Published 17th October 2017

The issue of first language use in the classroom is a tricky one. Learners may sometimes feel the need to communicate in their first language and they may be shy to always use English if they are scared of making mistakes in front of their classmates. Of course, translation is not always a bad thing and, in fact, it can be used effectively if done appropriately.

But there is a difference between using their first language to translate one or two words or communicate something vital and to have a fat chat with their friends or ask the teacher a random question they could just as easily ask in English. This is something we want to avoid in our EFL classrooms because it is robbing our learners of opportune moments to speak English and use English to communicate.

How can we get our students to speak English in the classroom?

It’s as simple as 1, 2, 3!

1.      Teach classroom English

Teach your learners the language they need to be able to communicate in the essential, everyday classroom situations.

What do you call…?

How do you say…?

Can you say that again, please?

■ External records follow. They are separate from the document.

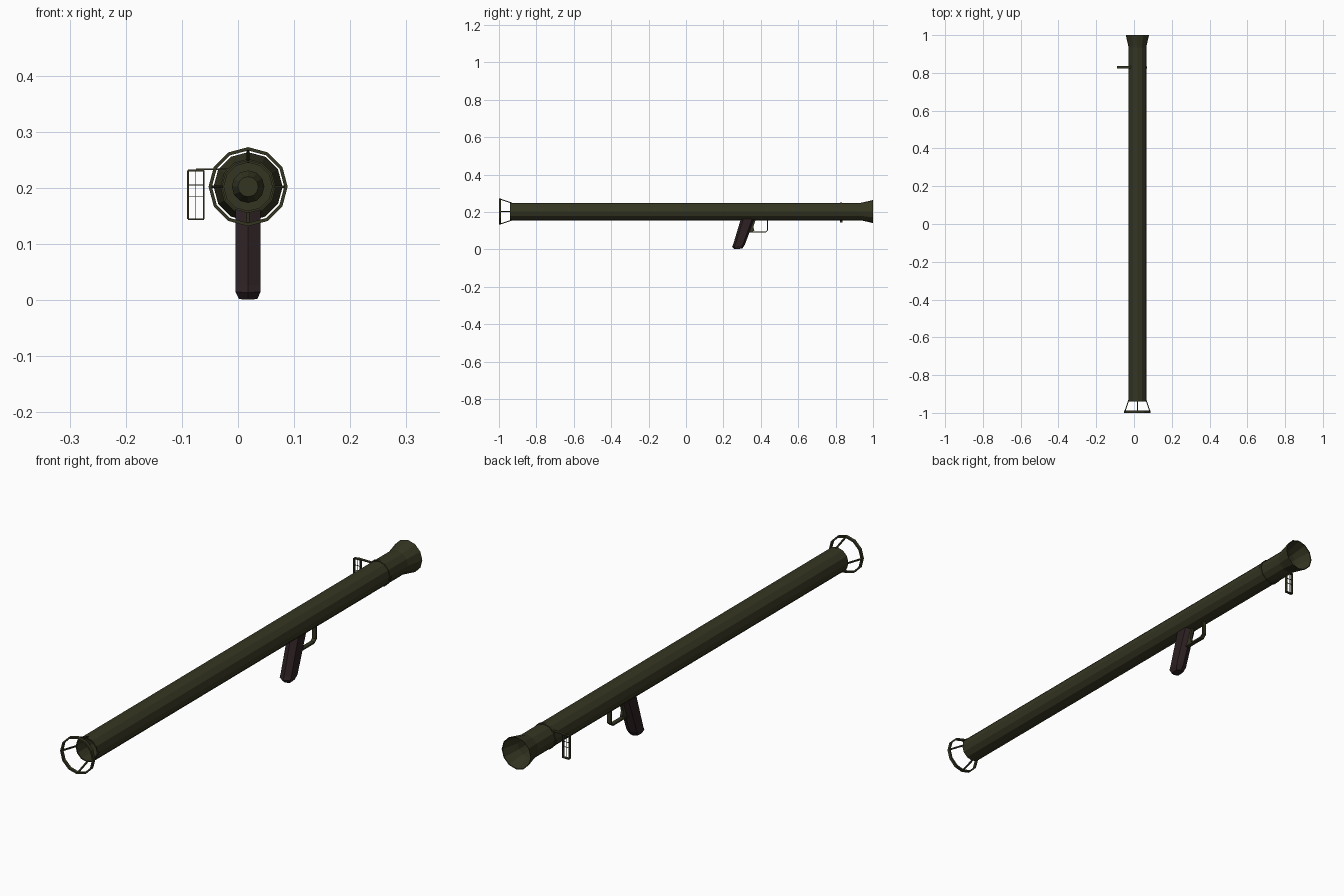
import bpy, bmesh, math
from mathutils import Vector

if "Cube" in bpy.data.objects:
    bpy.data.objects.remove(bpy.data.objects["Cube"])

CX, CZ, N = 0.018, 0.202, 12   # tube axis and side count


def mat(name, col):
    m = bpy.data.materials.new(name)
    m.diffuse_color = (*col, 1)
    m.use_nodes = True
    m.node_tree.nodes["Principled BSDF"].inputs["Base Color"].default_value = m.diffuse_color
    return m


OLIVE = mat("olive green", (0.036, 0.036, 0.016))
BROWN = mat("dark brown", (0.026, 0.015, 0.017))


def finish(name, bm, m, normals=True):
    if normals:
        bmesh.ops.recalc_face_normals(bm, faces=bm.faces)
    me = bpy.data.meshes.new(name)
    bm.to_mesh(me)
    bm.free()
    ob = bpy.data.objects.new(name, me)
    me.materials.append(m)
    bpy.context.collection.objects.link(ob)
    return ob


def loft(name, rings, m, caps=True, loop=False):
    """Skin a list of point rings with quads."""
    bm = bmesh.new()
    vs = [[bm.verts.new(p) for p in r] for r in rings]
    pairs = list(zip(vs, vs[1:])) + ([(vs[-1], vs[0])] if loop else [])
    for a, b in pairs:
        for i in range(len(a)):
            j = (i + 1) % len(a)
            bm.faces.new((a[i], a[j], b[j], b[i]))
    if caps and not loop:
        bm.faces.new(vs[0])
        bm.faces.new(vs[-1])
    return finish(name, bm, m)


def lathe(name, profile, m, caps=False, loop=False):
    """Turn (y, radius) points around the tube axis."""
    ang = [2 * math.pi * i / N for i in range(N)]
    return loft(name, [[(CX + r * math.cos(a), y, CZ + r * math.sin(a)) for a in ang]
                       for y, r in profile], m, caps, loop)


def bar(name, p, q, w, d, m, side=(1, 0, 0)):
    """Square rod from p to q: w along 'side', d across it."""
    p, q = Vector(p), Vector(q)
    ax = (q - p).normalized()
    s = Vector(side)
    s = (s - ax * s.dot(ax)).normalized()
    t = ax.cross(s)
    corners = [(-1, -1), (1, -1), (1, 1), (-1, 1)]
    return loft(name, [[e + s * w / 2 * a + t * d / 2 * b for a, b in corners]
                       for e in (p, q)], m)


# Launch tube with flared rear end, and an inner plug
lathe("launch_tube", [(-0.94, 0.043), (-0.94, 0.047), (0.935, 0.047), (0.95, 0.05),
                      (1.0, 0.0615), (0.998, 0.059), (0.945, 0.046), (0.93, 0.043)],
      OLIVE, loop=True)
lathe("inner_plug", [(-0.58, 0.0435), (-0.6, 0.0435), (-0.6, 0.029), (-0.64, 0.029),
                     (-0.67, 0.018)], OLIVE, caps=True)
lathe("sight_band", [(0.823, 0.047), (0.823, 0.0495), (0.833, 0.0495), (0.833, 0.047)], OLIVE)

# Muzzle guard ring and its four struts
lathe("muzzle_ring", [(-1.0, 0.0705), (-0.988, 0.0705), (-0.988, 0.0645), (-1.0, 0.0645)],
      OLIVE, loop=True)
for i in range(4):
    a = math.pi / 2 * i
    u = Vector((math.cos(a), 0, math.sin(a)))
    c = Vector((CX, 0, CZ))
    bar(f"ring_strut_{i}", c + u * 0.045 + Vector((0, -0.93, 0)),
        c + u * 0.067 + Vector((0, -0.994, 0)), 0.005, 0.005, OLIVE,
        (-math.sin(a), 0, math.cos(a)))

# Side sight frame on an arm
Y, L, R, B, T = 0.83, -0.089, -0.061, 0.144, 0.231
for name, p, q, w in [
        ("sight_left", (L, Y, B), (L, Y, T), 0.003), ("sight_right", (R, Y, B), (R, Y, T), 0.003),
        ("sight_bottom", (L, Y, B), (R, Y, B), 0.003), ("sight_top", (L, Y, T), (R, Y, T), 0.003),
        ("sight_post", (-0.075, Y, B), (-0.075, Y, T), 0.001),
        ("sight_upper_wire", (L, Y, 0.205), (R, Y, 0.205), 0.0015),
        ("sight_lower_wire", (L, Y, 0.185), (R, Y, 0.185), 0.0015),
        ("sight_arm", (-0.075, Y, 0.233), (-0.015, Y, 0.233), 0.003)]:
    thin = w < 0.002
    bar(name, p, q, 0.002 if thin else 0.011, w, OLIVE, (0, 1, 0))


# Raked pistol grip: hexagonal section with a ridge front and back
def section(y0, y1, z0, z1, w):
    ym, k = (y0 + y1) / 2, 0.32
    pts = [(0, -.5), (1, -k), (1, k), (0, .5), (-1, k), (-1, -k)]
    return [(CX + a * w, ym + b * (y1 - y0), z0 + (z1 - z0) * (b + .5)) for a, b in pts]


loft("pistol_grip", [section(0.258, 0.301, 0.001, 0.004, 0.016),
                     section(0.246, 0.314, 0.013, 0.023, 0.0225),
                     section(0.252, 0.318, 0.026, 0.034, 0.0225),
                     section(0.293, 0.367, 0.162, 0.162, 0.0225)], BROWN)

# Trigger and trigger guard
bm = bmesh.new()
tri = [(0.34, 0.158), (0.372, 0.158), (0.360, 0.12), (0.366, 0.10), (0.345, 0.092), (0.33, 0.11)]
f = bm.faces.new([bm.verts.new((CX - 0.005, y, z)) for y, z in tri])
ex = bmesh.ops.extrude_face_region(bm, geom=[f])
bmesh.ops.translate(bm, vec=(0.01, 0, 0),
                    verts=[v for v in ex["geom"] if isinstance(v, bmesh.types.BMVert)])
finish("trigger", bm, OLIVE)

path = [(0.335, 0.092), (0.425, 0.092), (0.436, 0.102), (0.436, 0.16)]
rings = []
for i, (y, z) in enumerate(path):
    a, b = path[max(i - 1, 0)], path[min(i + 1, len(path) - 1)]
    d = Vector((0, b[0] - a[0], b[1] - a[1])).normalized()
    n = Vector((0, -d.z, d.y)) * 0.003
    c = Vector((CX, y, z))
    x = Vector((0.008, 0, 0))
    rings.append([c - x - n, c + x - n, c + x + n, c - x + n])
loft("trigger_guard", rings, OLIVE)
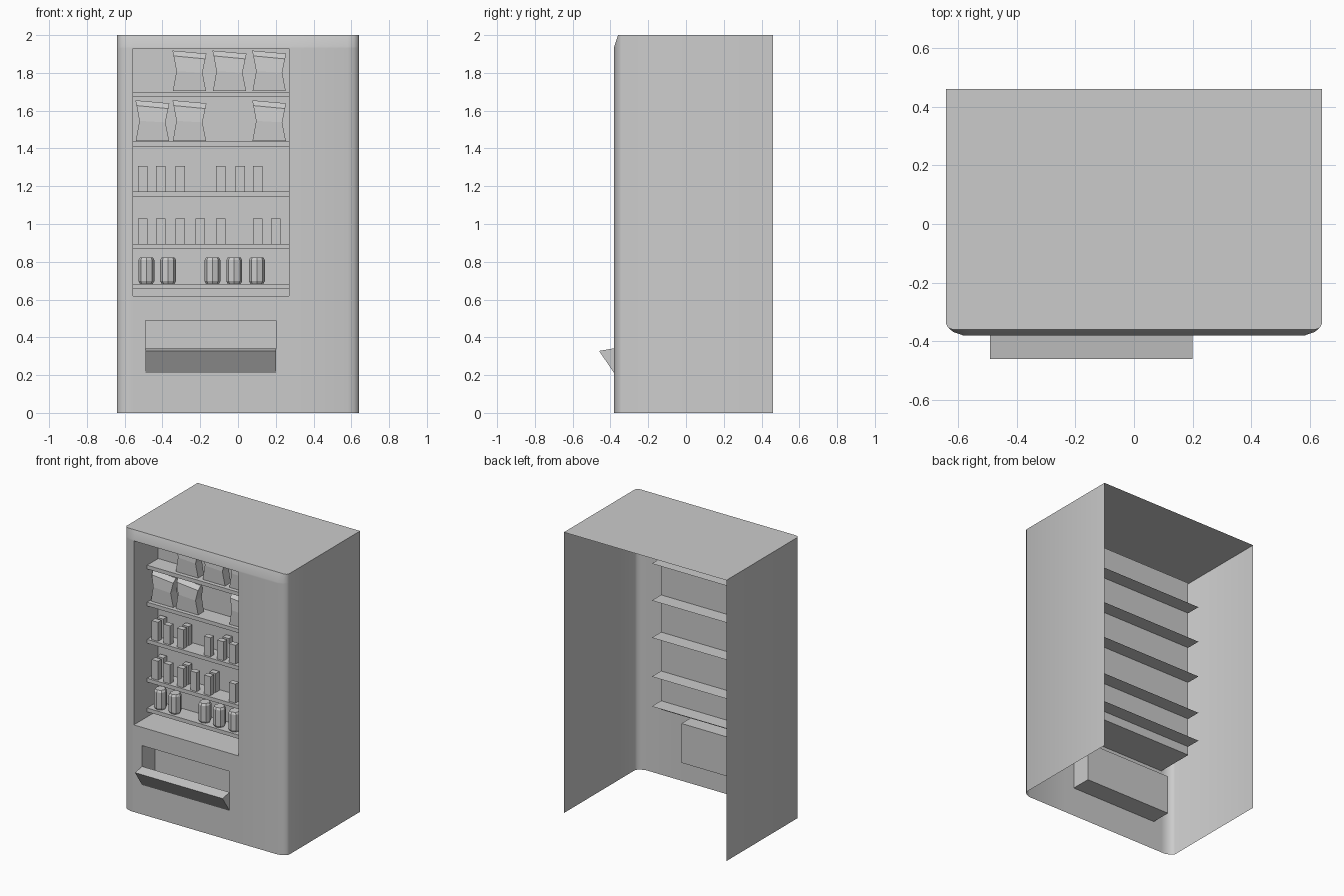
import bpy, bmesh, math
from mathutils import Matrix

if "Cube" in bpy.data.objects:
    bpy.data.objects.remove(bpy.data.objects["Cube"])


def finish(bm, name, smooth=None):
    me = bpy.data.meshes.new(name)
    bm.to_mesh(me)
    bm.free()
    ob = bpy.data.objects.new(name, me)
    bpy.context.collection.objects.link(ob)
    if smooth:
        bpy.ops.object.select_all(action='DESELECT')
        ob.select_set(True)
        bpy.context.view_layer.objects.active = ob
        bpy.ops.object.shade_smooth_by_angle(angle=math.radians(smooth))
    return ob


def box(bm, x0, x1, y0, y1, z0, z1):
    m = Matrix.Translation(((x0 + x1) / 2, (y0 + y1) / 2, (z0 + z1) / 2)) @ \
        Matrix.Diagonal((x1 - x0, y1 - y0, z1 - z0, 1))
    return bmesh.ops.create_cube(bm, size=1, matrix=m)["verts"]


def drop_faces(bm, test):
    bm.normal_update()
    bmesh.ops.delete(bm, geom=[f for f in bm.faces if test(f.normal)], context='FACES')


def loft(bm, rings):
    rows = [[bm.verts.new(p) for p in r] for r in rings]
    n = len(rows[0])
    for a, b in zip(rows, rows[1:]):
        for i in range(n):
            j = (i + 1) % n
            bm.faces.new((a[i], a[j], b[j], b[i]))
    bm.faces.new(rows[0][::-1])
    bm.faces.new(rows[-1])


WIN = (-0.555, 0.27, 0.62, 1.93)
SLOT = (-0.49, 0.20, 0.21, 0.49)
FRONT = -0.38

# Cabinet: wrapped sheet with rounded front corners, window and slot openings
corner = [(0.64, 0.46), (0.64, -0.34), (0.632, -0.354), (0.615, -0.368), (0.58, FRONT)]
path = [(-x, y) for x, y in corner]
path += [(x, FRONT) for x in (WIN[0], SLOT[0], SLOT[1], WIN[1])]
path += corner[::-1]
levels = [0, SLOT[2], SLOT[3], WIN[2], WIN[3], 1.94, 2.0]
bm = bmesh.new()
grid = [[bm.verts.new((x, max(y, -0.36) if z == 2.0 else y, z)) for x, y in path]
        for z in levels]
for j in range(len(levels) - 1):
    for i in range(len(path) - 1):
        cx = (path[i][0] + path[i + 1][0]) / 2
        cz = (levels[j] + levels[j + 1]) / 2
        on_front = path[i][1] == FRONT == path[i + 1][1]
        if on_front and any(o[0] < cx < o[1] and o[2] < cz < o[3] for o in (WIN, SLOT)):
            continue
        bm.faces.new((grid[j][i], grid[j][i + 1], grid[j + 1][i + 1], grid[j + 1][i]))
bm.faces.new(grid[-1])
finish(bm, "cabinet", 40)

# Recessed compartments, open to the front
for name, o, back in (("display_recess", WIN, -0.105), ("pickup_recess", SLOT, -0.235)):
    bm = bmesh.new()
    box(bm, o[0], o[1], FRONT, back, o[2], o[3])
    drop_faces(bm, lambda n: n.y < -0.5)
    bmesh.ops.reverse_faces(bm, faces=bm.faces[:])
    finish(bm, name)

# Pickup flap: wedge leaning out of the slot
bm = bmesh.new()
wedge = [(FRONT, 0.21), (FRONT, 0.342), (-0.46, 0.328)]
loft(bm, [[(x, y, z) for y, z in wedge] for x in SLOT[:2]])
bmesh.ops.recalc_face_normals(bm, faces=bm.faces[:])
finish(bm, "pickup_flap")

# Shelves: top sheet with a front lip
shelves = [1.70, 1.437, 1.172, 0.895, 0.683]
bm = bmesh.new()
for z in shelves:
    box(bm, WIN[0], WIN[1], -0.23, 0.0, z - 0.027, z)
drop_faces(bm, lambda n: n.z < 0.5 and n.y > -0.5)
finish(bm, "shelves")


# Snack bags: pinched pillow with a slanted top seam
def bag(bm, cx, cy, z0):
    rings = []
    for hw, hd, h, tilt in ((0.088, 0.032, 0.003, 0), (0.069, 0.035, 0.105, 0.004),
                            (0.084, 0.028, 0.182, 0.008), (0.09, 0.004, 0.21, 0.008)):
        rings.append([(cx + sx * hw, cy + sy * hd, z0 + h - sx * tilt)
                      for sx, sy in ((-1, -1), (1, -1), (1, 1), (-1, 1))])
    loft(bm, rings)


bm = bmesh.new()
for z, xs in ((shelves[0], (-0.257, -0.045, 0.165)), (shelves[1], (-0.453, -0.257, 0.165))):
    for x in xs:
        bag(bm, x, -0.175, z)
finish(bm, "snack_bags")

# Small cartons, some with a second one behind
bm = bmesh.new()
for z, xs in ((shelves[2], (-0.505, -0.41, -0.305, -0.092, 0.012, 0.105)),
              (shelves[3], (-0.505, -0.41, -0.305, -0.2, -0.092, 0.105, 0.2))):
    for k, x in enumerate(xs):
        box(bm, x - 0.025, x + 0.025, -0.215, -0.175, z, z + 0.135)
        if k % 2 == 0:
            box(bm, x - 0.025, x + 0.025, -0.155, -0.115, z, z + 0.135)
finish(bm, "cartons")

# Drink cans: octagonal with tapered ends
bm = bmesh.new()
for x in (-0.485, -0.37, -0.135, -0.02, 0.1):
    loft(bm, [[(x + r * math.cos(a), -0.18 + r * math.sin(a), shelves[4] + h)
               for a in (math.tau * i / 8 for i in range(8))]
              for r, h in ((0.034, 0), (0.042, 0.014), (0.042, 0.126), (0.034, 0.14))])
finish(bm, "drink_cans")
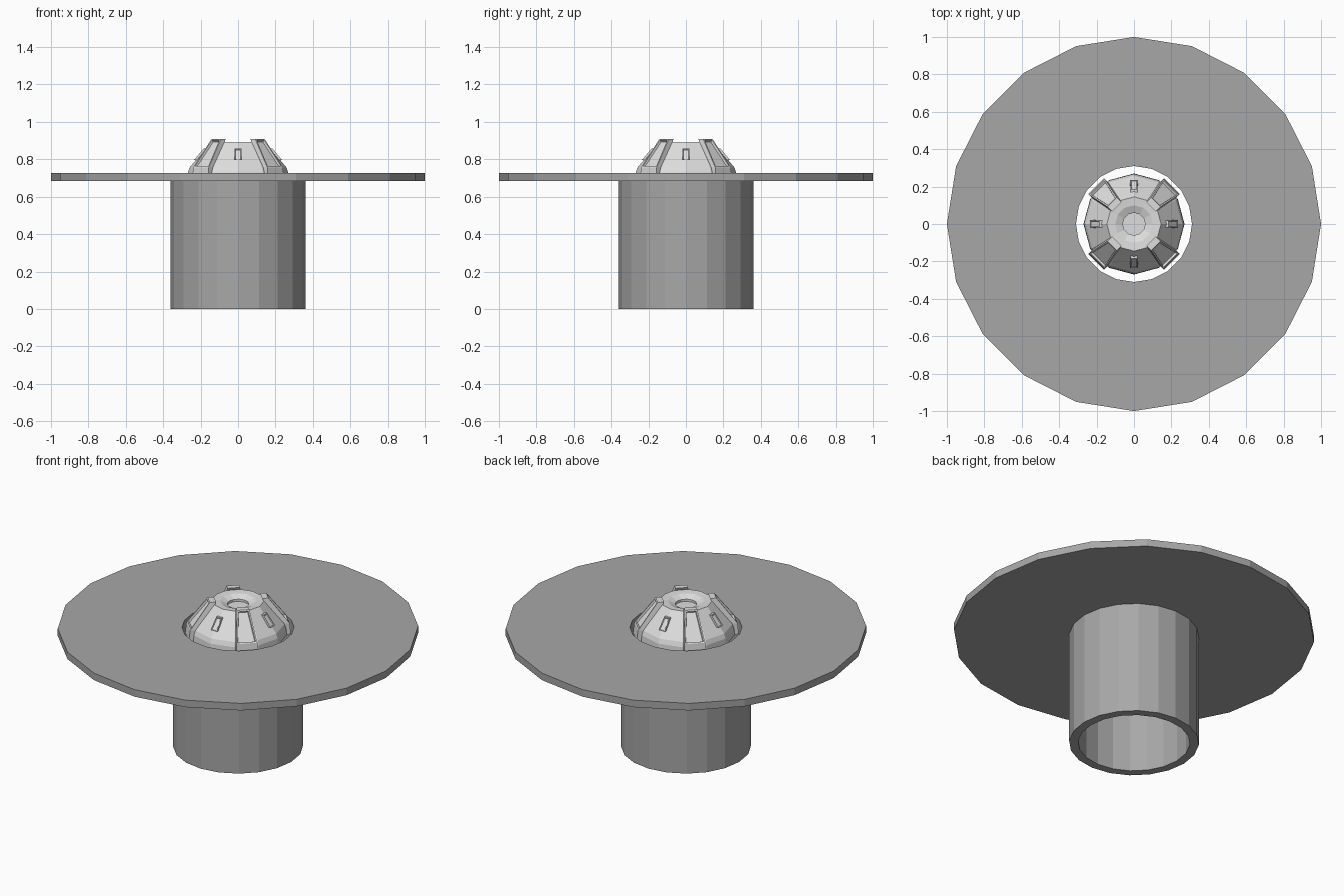
import bpy, bmesh, math
from mathutils import Matrix, Vector

cube = bpy.data.objects.get("Cube")
if cube:
    bpy.data.objects.remove(cube, do_unlink=True)


def material(name, v):
    m = bpy.data.materials.new(name)
    m.use_nodes = True
    m.diffuse_color = (v, v, v, 1)
    m.node_tree.nodes["Principled BSDF"].inputs["Base Color"].default_value = (v, v, v, 1)
    return m


mid_grey = material("mid grey", 0.39)
light_grey = material("light grey", 0.73)


def finish(bm, name, mat):
    bmesh.ops.recalc_face_normals(bm, faces=bm.faces)
    me = bpy.data.meshes.new(name)
    bm.to_mesh(me)
    bm.free()
    me.materials.append(mat)
    ob = bpy.data.objects.new(name, me)
    bpy.context.collection.objects.link(ob)
    return ob


def lathe(name, profile, sides, mat, closed):
    """Spin an (r, z) profile; open profiles are capped at both ends."""
    bm = bmesh.new()
    rings = []
    for r, z in profile:
        rings.append([bm.verts.new((r * math.cos(2 * math.pi * i / sides),
                                    r * math.sin(2 * math.pi * i / sides), z))
                      for i in range(sides)])
    pairs = list(zip(rings, rings[1:]))
    if closed:
        pairs.append((rings[-1], rings[0]))
    else:
        bm.faces.new(rings[0])
        bm.faces.new(rings[-1])
    for a, b in pairs:
        for i in range(sides):
            j = (i + 1) % sides
            bm.faces.new((a[i], a[j], b[j], b[i]))
    return finish(bm, name, mat)


def wedge(name, levels, angle, mat, inset, depth):
    """Loft (z, outer r, inner r, half width) levels, then recess the top outer face."""
    bm = bmesh.new()
    rings = [[bm.verts.new(p) for p in
              ((ro, -w, z), (ro, w, z), (ri, w, z), (ri, -w, z))]
             for z, ro, ri, w in levels]
    bm.faces.new(rings[0])
    bm.faces.new(rings[-1])
    for a, b in zip(rings, rings[1:]):
        for i in range(4):
            j = (i + 1) % 4
            f = bm.faces.new((a[i], a[j], b[j], b[i]))
            if i == 0:
                front = f
    bmesh.ops.recalc_face_normals(bm, faces=bm.faces)
    bmesh.ops.inset_region(bm, faces=[front], thickness=inset, depth=0)
    bmesh.ops.inset_region(bm, faces=[front], thickness=0.004, depth=-depth)
    bm.transform(Matrix.Rotation(angle, 4, 'Z'))
    return finish(bm, name, mat)


# Flat disc and hollow stem
lathe("disc", [(1.0, 0.685), (1.0, 0.728), (0.31, 0.728), (0.31, 0.685)], 20, mid_grey, True)
lathe("stem", [(0.36, 0), (0.36, 0.685), (0.31, 0.685), (0.31, 0)], 20, mid_grey, True)

# Twelve-sided dome with a dished top
lathe("dome", [(0.27, 0.69), (0.268, 0.73), (0.258, 0.757), (0.145, 0.893),
               (0.1, 0.889), (0.06, 0.872), (0.06, 0.858)], 12, light_grey, False)

for k in range(4):
    # Tapered framed buttresses on the diagonals
    wedge(f"buttress_{k + 1}", [(0.69, 0.287, 0.2, 0.06), (0.757, 0.28, 0.2, 0.059),
                                (0.909, 0.165, 0.13, 0.035)],
          math.radians(45 + 90 * k), light_grey, 0.011, 0.012)
    # Small raised tabs between them
    wedge(f"tab_{k + 1}", [(0.795, 0.236, 0.2, 0.021), (0.858, 0.184, 0.15, 0.018)],
          math.radians(90 * k), light_grey, 0.005, 0.004)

Can I go to the bathroom?

If learners know how to say phrases like these, they won’t feel the need to resort to their first language when they really need to say something without worrying about being misunderstood.

2.      Allow free speaking

Speaking in English shouldn’t be reserved for practise activities or role plays. There doesn’t need to be a designated time to speak English in the classroom. There should always be space for the learners to say what they want to say in English. If this means commenting on the previous night’s football match or talking about their plans for the weekend, then so be it. Let them talk and build on these conversations. You might even find some inspiration for a Dogme-style lesson.

3.      Change the Seating Arrangements

Often classrooms are arranged with the learners sitting in rows. While this works well for activities which require individual work, like tests, they are not conducive to free conversation. Speaking is the main aim in an EFL classroom so we want to do as much as possible to encourage talking. Arrange the classroom so that your learners are able to move about easily and are able to talk to more than one person at a time.

Remember that it’s important not to encourage your learners to speak English at the expense of the learners’ first language. Criticising or insulting their language is not going to do you any favours. Instead, try to create an environment in which your learners feel comfortable speaking English and want to do so of their own volition.